__Working data__:
----------------

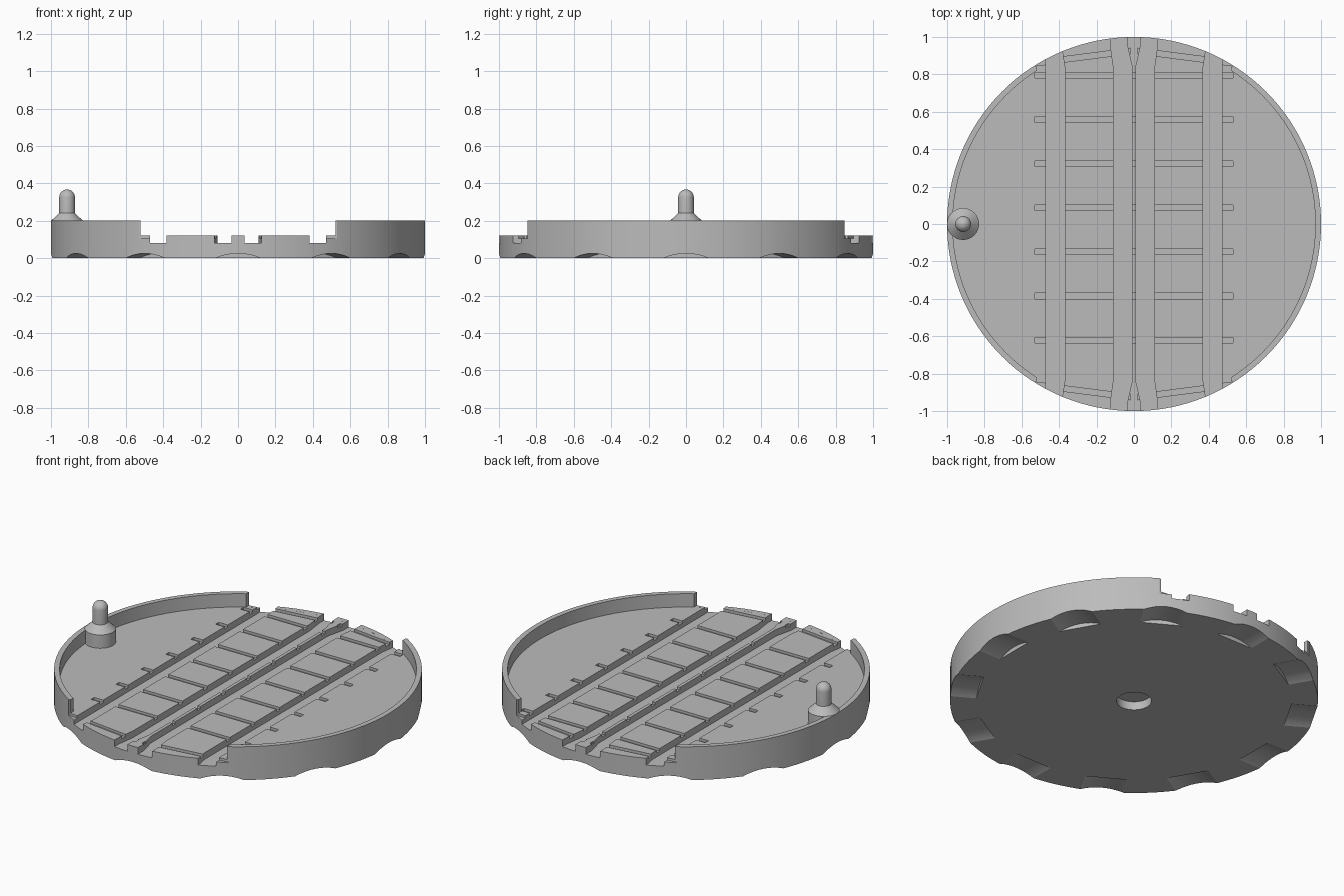
import bpy, bmesh, math
from mathutils import Matrix

cube = bpy.data.objects.get("Cube")
if cube:
    bpy.data.objects.remove(cube, do_unlink=True)

FLOOR, GROOVE, RIM = 0.12, 0.08, 0.20

grey = bpy.data.materials.new("plain grey")
grey.use_nodes = True
colour = (0.5, 0.5, 0.5, 1)
grey.diffuse_color = colour
grey.node_tree.nodes["Principled BSDF"].inputs["Base Color"].default_value = colour


def to_object(name, bm):
    bmesh.ops.recalc_face_normals(bm, faces=bm.faces)
    mesh = bpy.data.meshes.new(name)
    bm.to_mesh(mesh)
    bm.free()
    mesh.materials.append(grey)
    obj = bpy.data.objects.new(name, mesh)
    bpy.context.collection.objects.link(obj)
    return obj


def activate(obj):
    bpy.ops.object.select_all(action='DESELECT')
    obj.select_set(True)
    bpy.context.view_layer.objects.active = obj


def lathe(name, profile, steps):
    bm = bmesh.new()
    verts = [bm.verts.new((r, 0, z)) for r, z in profile]
    edges = [bm.edges.new(pair) for pair in zip(verts, verts[1:])]
    bmesh.ops.spin(bm, geom=verts + edges, axis=(0, 0, 1), cent=(0, 0, 0),
                   angle=math.tau, steps=steps, use_duplicate=False)
    bmesh.ops.remove_doubles(bm, verts=bm.verts, dist=1e-5)
    return to_object(name, bm)


def prism(bm, outline, low, high):
    base = bm.faces.new([bm.verts.new((x, y, low)) for x, y in outline])
    up = bmesh.ops.extrude_face_region(bm, geom=[base])["geom"]
    moved = [v for v in up if isinstance(v, bmesh.types.BMVert)]
    bmesh.ops.translate(bm, verts=moved, vec=(0, 0, high - low))


def strip(bm, left, right, half, low):
    (x0, y0), (x1, y1) = left, right
    prism(bm, [(x0, y0 - half), (x1, y1 - half), (x1, y1 + half), (x0, y0 + half)], low, 0.3)


def carve(target, bm, name):
    cutter = to_object(name, bm)
    cutter.hide_render = True
    activate(target)
    mod = target.modifiers.new(name, 'BOOLEAN')
    mod.operation, mod.solver, mod.object = 'DIFFERENCE', 'EXACT', cutter
    bpy.ops.object.modifier_apply(modifier=mod.name)
    bpy.data.objects.remove(cutter, do_unlink=True)


# Round deck with a raised rim and a blind pivot hole underneath
deck = lathe("turntable_deck", [(0, 0.05), (0.095, 0.05), (0.095, 0), (1, 0), (1, RIM),
                                (0.97, RIM), (0.97, FLOOR), (0, FLOOR)], 128)

# Openings in the rim at the front and back
bm = bmesh.new()
for s in (-1, 1):
    strip(bm, (-0.52, s * 0.95), (0.52, s * 0.95), 0.15, FLOOR + 0.0002)
carve(deck, bm, "rim_openings")

# Shallow sleepers, with slanted ones at both ends
bm = bmesh.new()
for i in range(7):
    y = 0.795 - i * 0.236
    strip(bm, (-0.53, y), (0.53, y), 0.015, 0.105)
for sx in (-1, 1):
    for sy in (-1, 1):
        strip(bm, (sx * 0.53, sy * 0.86), (sx * 0.02, sy * 0.925), 0.015, 0.105)
carve(deck, bm, "sleepers")

# Four wheel grooves that shift outwards near their ends
bm = bmesh.new()
for s in (-1, 1):
    for inner, outer, end_in, end_out in ((0.01, 0.11, 0.035, 0.125), (0.37, 0.47, 0.387, 0.472)):
        side = [(inner, 0.84), (end_in, 0.95), (end_in, 1.1),
                (end_out, 1.1), (end_out, 0.95), (outer, 0.84)]
        outline = side + [(x, -y) for x, y in reversed(side)]
        prism(bm, [(s * x, y) for x, y in outline], GROOVE, 0.3)
carve(deck, bm, "wheel_grooves")

# Twelve finger scallops around the lower edge
bm = bmesh.new()
for i in range(12):
    place = (Matrix.Rotation(i * math.tau / 12, 4, 'Z') @ Matrix.Translation((1, 0, -0.275))
             @ Matrix.Rotation(math.pi / 2, 4, 'Y'))
    bmesh.ops.create_cone(bm, cap_ends=True, segments=64, radius1=0.3, radius2=0.3,
                          depth=0.3, matrix=place)
    # keep only the slice that reaches the deck, so neighbours stay apart
geom = bm.verts[:] + bm.edges[:] + bm.faces[:]
cut = bmesh.ops.bisect_plane(bm, geom=geom, plane_co=(0, 0, -0.01), plane_no=(0, 0, 1),
                             clear_inner=True)
rims = [e for e in cut["geom_cut"] if isinstance(e, bmesh.types.BMEdge)]
bmesh.ops.holes_fill(bm, edges=rims, sides=0)
carve(deck, bm, "edge_scallops")

# Turning handle on the left of the deck
dome = [(0.042 * math.cos(a), 0.325 + 0.042 * math.sin(a))
        for a in (math.pi / 2 * k / 8 for k in range(8))]
handle = lathe("turning_handle", [(0, FLOOR - 0.01), (0.085, FLOOR - 0.01), (0.085, RIM),
                                  (0.042, 0.24)] + dome + [(0, 0.367)], 48)
handle.location.x = -0.914

for obj in (deck, handle):
    activate(obj)
    bpy.ops.object.shade_smooth_by_angle(angle=math.radians(25))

----------------

Starting from the first line of the listing above, write out every line exactly through the one containing "bmesh.ops.remove_doubles(bm, verts=bm.verts, dist=1e-5)", and drop the pictures.

__Written answer__:
import bpy, bmesh, math
from mathutils import Matrix

cube = bpy.data.objects.get("Cube")
if cube:
    bpy.data.objects.remove(cube, do_unlink=True)

FLOOR, GROOVE, RIM = 0.12, 0.08, 0.20

grey = bpy.data.materials.new("plain grey")
grey.use_nodes = True
colour = (0.5, 0.5, 0.5, 1)
grey.diffuse_color = colour
grey.node_tree.nodes["Principled BSDF"].inputs["Base Color"].default_value = colour


def to_object(name, bm):
    bmesh.ops.recalc_face_normals(bm, faces=bm.faces)
    mesh = bpy.data.meshes.new(name)
    bm.to_mesh(mesh)
    bm.free()
    mesh.materials.append(grey)
    obj = bpy.data.objects.new(name, mesh)
    bpy.context.collection.objects.link(obj)
    return obj


def activate(obj):
    bpy.ops.object.select_all(action='DESELECT')
    obj.select_set(True)
    bpy.context.view_layer.objects.active = obj


def lathe(name, profile, steps):
    bm = bmesh.new()
    verts = [bm.verts.new((r, 0, z)) for r, z in profile]
    edges = [bm.edges.new(pair) for pair in zip(verts, verts[1:])]
    bmesh.ops.spin(bm, geom=verts + edges, axis=(0, 0, 1), cent=(0, 0, 0),
                   angle=math.tau, steps=steps, use_duplicate=False)
    bmesh.ops.remove_doubles(bm, verts=bm.verts, dist=1e-5)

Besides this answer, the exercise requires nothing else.